Record set section start

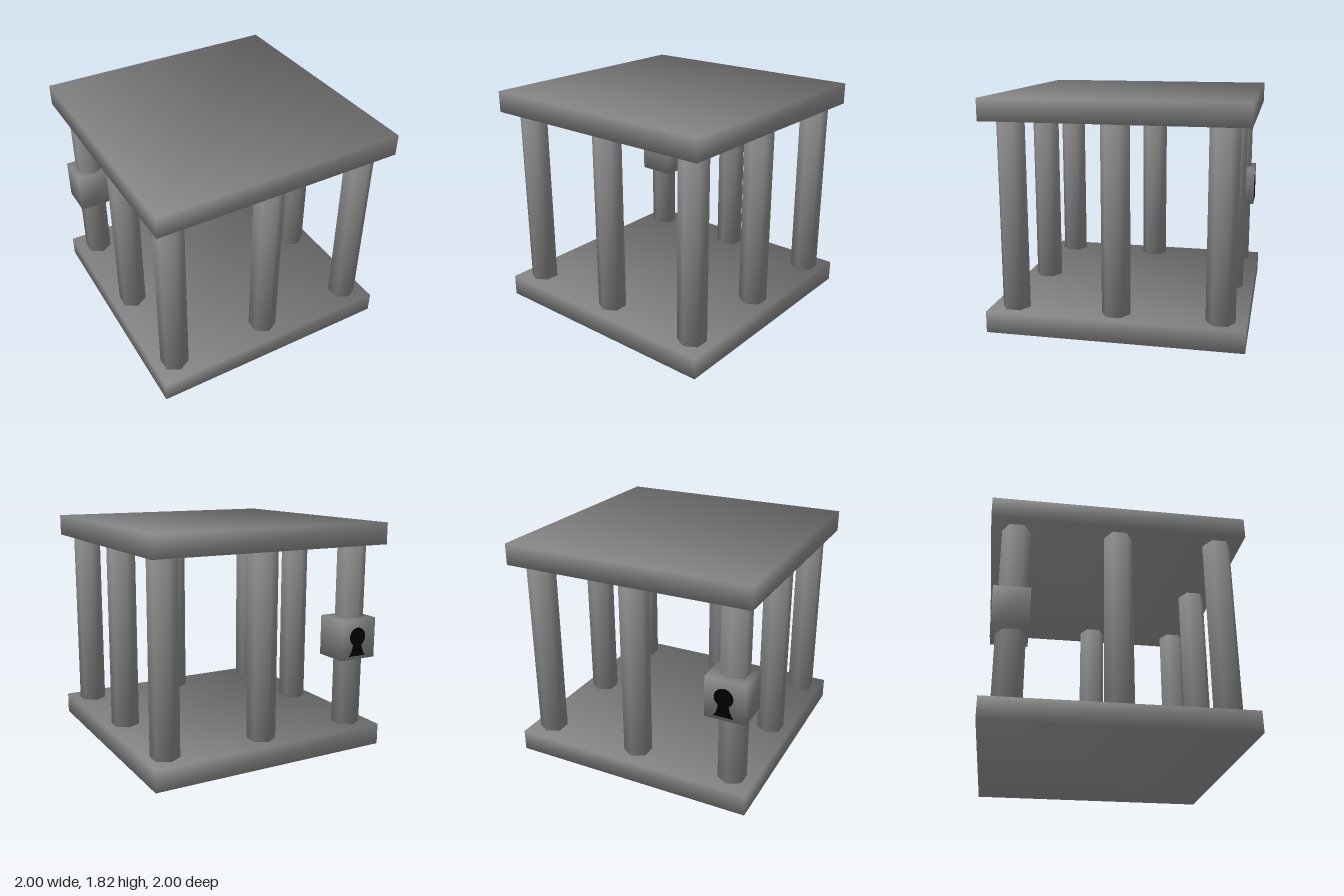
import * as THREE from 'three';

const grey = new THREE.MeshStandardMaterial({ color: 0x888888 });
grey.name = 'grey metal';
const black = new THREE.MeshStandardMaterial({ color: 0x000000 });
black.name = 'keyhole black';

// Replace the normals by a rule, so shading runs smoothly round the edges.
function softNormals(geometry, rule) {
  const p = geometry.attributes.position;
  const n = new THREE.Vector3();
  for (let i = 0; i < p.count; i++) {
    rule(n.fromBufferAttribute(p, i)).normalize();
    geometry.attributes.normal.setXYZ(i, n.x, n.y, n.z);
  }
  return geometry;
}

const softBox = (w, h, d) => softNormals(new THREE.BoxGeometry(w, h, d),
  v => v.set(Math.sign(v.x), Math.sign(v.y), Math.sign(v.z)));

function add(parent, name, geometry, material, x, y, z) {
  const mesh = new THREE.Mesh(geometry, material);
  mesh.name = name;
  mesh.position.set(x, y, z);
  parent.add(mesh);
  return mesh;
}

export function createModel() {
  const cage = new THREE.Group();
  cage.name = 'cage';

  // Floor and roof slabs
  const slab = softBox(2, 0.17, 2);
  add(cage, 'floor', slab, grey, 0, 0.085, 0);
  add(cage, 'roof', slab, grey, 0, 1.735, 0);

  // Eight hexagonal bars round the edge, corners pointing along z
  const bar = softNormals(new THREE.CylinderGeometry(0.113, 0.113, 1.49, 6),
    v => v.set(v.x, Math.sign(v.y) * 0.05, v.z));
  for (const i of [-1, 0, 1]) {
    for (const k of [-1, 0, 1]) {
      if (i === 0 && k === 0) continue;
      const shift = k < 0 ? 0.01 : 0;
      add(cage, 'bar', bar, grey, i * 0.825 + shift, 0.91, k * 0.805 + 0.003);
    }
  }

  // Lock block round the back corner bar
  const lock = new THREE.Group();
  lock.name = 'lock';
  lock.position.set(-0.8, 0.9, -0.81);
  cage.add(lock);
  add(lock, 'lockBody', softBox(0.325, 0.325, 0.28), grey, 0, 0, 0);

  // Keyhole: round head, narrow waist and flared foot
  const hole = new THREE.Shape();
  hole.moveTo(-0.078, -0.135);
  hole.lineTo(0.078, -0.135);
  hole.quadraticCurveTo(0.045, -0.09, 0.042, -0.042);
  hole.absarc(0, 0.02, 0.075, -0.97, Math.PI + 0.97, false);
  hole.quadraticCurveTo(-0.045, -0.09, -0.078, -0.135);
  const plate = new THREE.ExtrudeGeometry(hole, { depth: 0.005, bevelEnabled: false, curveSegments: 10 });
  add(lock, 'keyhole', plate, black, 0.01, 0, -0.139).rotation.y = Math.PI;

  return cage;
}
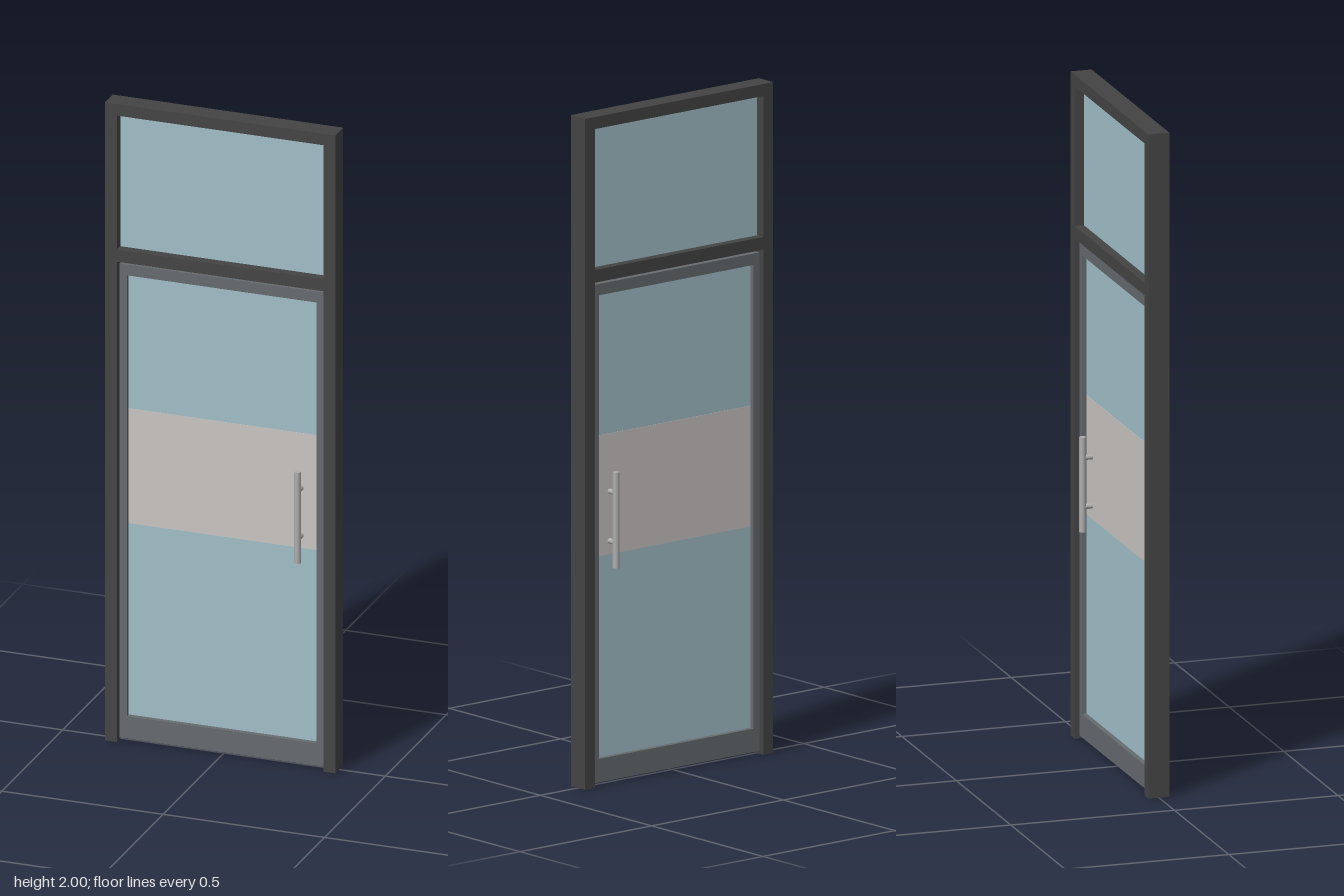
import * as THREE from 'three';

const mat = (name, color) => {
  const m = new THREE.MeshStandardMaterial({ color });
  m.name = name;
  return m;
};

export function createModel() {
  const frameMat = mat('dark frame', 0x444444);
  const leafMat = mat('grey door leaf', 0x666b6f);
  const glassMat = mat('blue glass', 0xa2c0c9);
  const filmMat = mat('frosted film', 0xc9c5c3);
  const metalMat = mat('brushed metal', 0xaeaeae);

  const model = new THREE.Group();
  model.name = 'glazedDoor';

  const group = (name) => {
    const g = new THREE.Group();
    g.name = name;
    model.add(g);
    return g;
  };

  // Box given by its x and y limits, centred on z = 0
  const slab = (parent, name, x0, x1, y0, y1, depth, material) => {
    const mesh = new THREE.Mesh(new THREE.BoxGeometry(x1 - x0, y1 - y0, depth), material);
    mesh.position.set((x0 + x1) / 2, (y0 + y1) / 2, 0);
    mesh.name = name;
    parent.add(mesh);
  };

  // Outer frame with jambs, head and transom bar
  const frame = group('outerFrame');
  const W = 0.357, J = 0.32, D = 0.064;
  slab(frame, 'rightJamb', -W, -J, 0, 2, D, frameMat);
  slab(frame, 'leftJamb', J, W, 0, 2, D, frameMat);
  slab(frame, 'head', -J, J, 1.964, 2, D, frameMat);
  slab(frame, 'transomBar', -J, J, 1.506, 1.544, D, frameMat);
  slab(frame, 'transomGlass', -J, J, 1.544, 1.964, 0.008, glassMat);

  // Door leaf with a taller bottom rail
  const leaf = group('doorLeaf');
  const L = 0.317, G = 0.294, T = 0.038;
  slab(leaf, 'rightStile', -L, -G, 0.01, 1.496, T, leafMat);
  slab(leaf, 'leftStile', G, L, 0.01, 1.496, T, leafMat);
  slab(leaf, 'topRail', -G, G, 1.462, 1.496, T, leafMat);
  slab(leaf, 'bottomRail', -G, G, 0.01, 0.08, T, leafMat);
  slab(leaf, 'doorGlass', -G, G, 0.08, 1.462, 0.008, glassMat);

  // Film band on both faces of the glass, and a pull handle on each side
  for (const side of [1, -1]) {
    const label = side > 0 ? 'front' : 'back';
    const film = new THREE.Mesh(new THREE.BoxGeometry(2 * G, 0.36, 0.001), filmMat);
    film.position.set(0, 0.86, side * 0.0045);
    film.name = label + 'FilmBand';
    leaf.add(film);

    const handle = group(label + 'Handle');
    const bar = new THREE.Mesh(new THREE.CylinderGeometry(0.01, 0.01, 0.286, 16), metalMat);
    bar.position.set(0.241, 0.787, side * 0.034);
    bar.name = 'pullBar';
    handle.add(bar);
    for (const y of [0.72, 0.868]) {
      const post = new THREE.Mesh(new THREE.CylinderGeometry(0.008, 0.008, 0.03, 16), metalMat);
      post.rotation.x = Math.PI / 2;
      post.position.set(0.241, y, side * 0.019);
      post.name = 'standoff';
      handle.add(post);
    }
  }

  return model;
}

Record set section end

_Exercise details_
Reproduce the lines of the entries above from the one with "const cage = new THREE.Group();" to the one with "add(cage, 'roof', slab, grey, 0, 1.735, 0);", both included, exactly and without any other line.

_Written response_
  const cage = new THREE.Group();
  cage.name = 'cage';

  // Floor and roof slabs
  const slab = softBox(2, 0.17, 2);
  add(cage, 'floor', slab, grey, 0, 0.085, 0);
  add(cage, 'roof', slab, grey, 0, 1.735, 0);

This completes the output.